With just 20 miles between Park City Mountain Resort and the finish, some racers begin to relax, feeling like the finish is almost in their grasp. That strategy has been proven wrong in the past as a nasty mixture of big climbs, abusive rock gardens, and daunting downhills await riders in these last miles and can be the difference between a great and terrible finish.
A lot can happen in the final two hours of the Point 2 Point.
Reeves was so far ahead it seemed no one could catch her, certainly not the fourth placed rider Marlee Dixon (Epic Brewing/MTBRaceNews.com). No one told Dixon that however as she blew through the Park City feedzone without stopping and quickly gobbled up both Sheridan and Boniface.
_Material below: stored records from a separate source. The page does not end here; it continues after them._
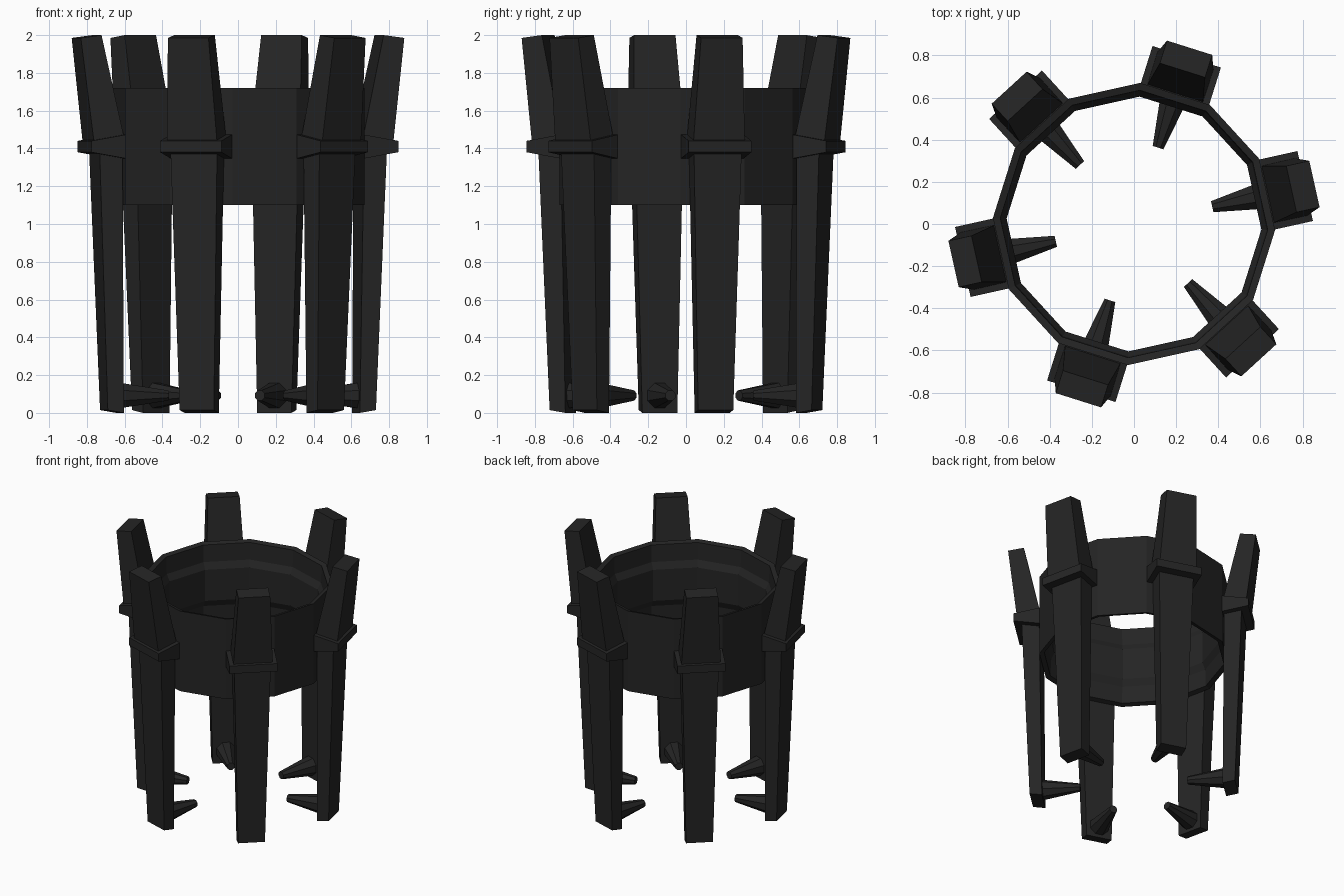
import bpy, math
from mathutils import Matrix

if "Cube" in bpy.data.objects:
    bpy.data.objects.remove(bpy.data.objects["Cube"])

mat = bpy.data.materials.new("charcoal iron")
mat.diffuse_color = (0.018, 0.018, 0.018, 1)
mat.use_nodes = True
mat.node_tree.nodes["Principled BSDF"].inputs["Base Color"].default_value = mat.diffuse_color
OFFSET = math.radians(12.5)


def make(name, verts, faces, angle=0.0):
    me = bpy.data.meshes.new(name)
    me.from_pydata(verts, [], faces)
    me.transform(Matrix.Rotation(angle, 4, 'Z'))
    me.materials.append(mat)
    ob = bpy.data.objects.new(name, me)
    bpy.context.collection.objects.link(ob)
    return ob


def block(name, inner, outer, angle):
    """Tapered block; inner/outer = (radius_low, z_low, radius_high, z_high, width_low, width_high)."""
    v = []
    for r0, z0, r1, z1, w0, w1 in (inner, outer):
        v += [(r0, -w0 / 2, z0), (r0, w0 / 2, z0), (r1, w1 / 2, z1), (r1, -w1 / 2, z1)]
    f = [(0, 3, 2, 1), (4, 5, 6, 7), (0, 1, 5, 4), (1, 2, 6, 5), (2, 3, 7, 6), (3, 0, 4, 7)]
    return make(name, v, f, angle)


# twelve-sided band with a thicker waist inside
profile = [(0.67, 1.10), (0.67, 1.72), (0.635, 1.71), (0.63, 1.58), (0.605, 1.53),
           (0.605, 1.29), (0.63, 1.24), (0.635, 1.11)]
N, P = 12, len(profile)
verts, faces = [], []
for i in range(N):
    a = math.radians(15 + 30 * i)
    verts += [(r * math.cos(a), r * math.sin(a), z) for r, z in profile]
    j = (i + 1) % N
    for k in range(P):
        m = (k + 1) % P
        faces.append((i * P + k, j * P + k, j * P + m, i * P + m))
make("basket_band", verts, faces, OFFSET)

for n in range(6):
    ang = OFFSET + n * math.pi / 3
    # lower leg, widening upward
    block(f"leg_{n}", (0.64, 0.0, 0.655, 1.42, 0.19, 0.26),
          (0.727, 0.015, 0.78, 1.42, 0.19, 0.26), ang)
    # upper prong, narrowing and leaning out
    block(f"prong_{n}", (0.64, 1.42, 0.765, 2.0, 0.28, 0.225),
          (0.81, 1.42, 0.877, 1.985, 0.28, 0.225), ang)
    # collar, thinner at the outside
    block(f"collar_{n}", (0.635, 1.345, 0.635, 1.475, 0.34, 0.34),
          (0.832, 1.38, 0.832, 1.44, 0.34, 0.34), ang)
    # inward foot spike
    S = 8
    v = []
    for r, rad in ((0.66, 0.075), (0.38, 0.029)):
        for k in range(S):
            t = 2 * math.pi * (k + 0.5) / S
            v.append((r, rad * math.cos(t), 0.092 + rad * math.sin(t)))
    f = [(k, k + S, (k + 1) % S + S, (k + 1) % S) for k in range(S)]
    f += [tuple(range(S)), tuple(range(2 * S - 1, S - 1, -1))]
    # order sides to face outward
    f = [tuple(reversed(q)) for q in f]
    make(f"foot_spike_{n}", v, f, ang)

# consistent outward normals
import bmesh
for ob in bpy.context.collection.objects:
    bm = bmesh.new()
    bm.from_mesh(ob.data)
    bmesh.ops.recalc_face_normals(bm, faces=bm.faces)
    bm.to_mesh(ob.data)
    bm.free()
Dixon, who recently won three stages at the Breck Epic, had been riding in fourth for most of the day but refused to have a worse finish than her third place here in 2013.
A slow start seemed to leave plenty of gas in her tank as she now focused on catching Reeves in first. At the same time Reeves seemed to be having her roughest patch of the race. Not feeling well throughout the final stretches of the race.
Luckily for the Tokyo Joe’s rider she had done enough work in the early miles of the race. Her lead dwindled throughout the final 20 miles but not enough to cost her a race win.
She crossed the line with a well-deserved win after 7 hours and 46 minutes of racing. Dixon crossed the line just 1 minute 12 seconds later. So close they could see each other on the final downhill.
Kelly Boniface stayed strong to the finish, coming home in third and avoiding the back issues that have plagued her in other long distance races.
Meghan Sheridan was the first Utah rider to cross the line in fourth followed by Carrie Porter in fifth.
– Park City Point 2 Point had equal purses for the open men and women with the winner taking home a check for $2,000.
– The Point 2 Point hosted a full field of 350 racers from 24 different states.
– 63-year-old Brad Mullen has raced every edition of the Point 2 Point and was this year’s oldest finisher.
– Cynthia Taff, from Murrieta, California, completed the race to become the oldest female finisher at age 51. She broke into tears after crossing the finish line.
See results in this issue.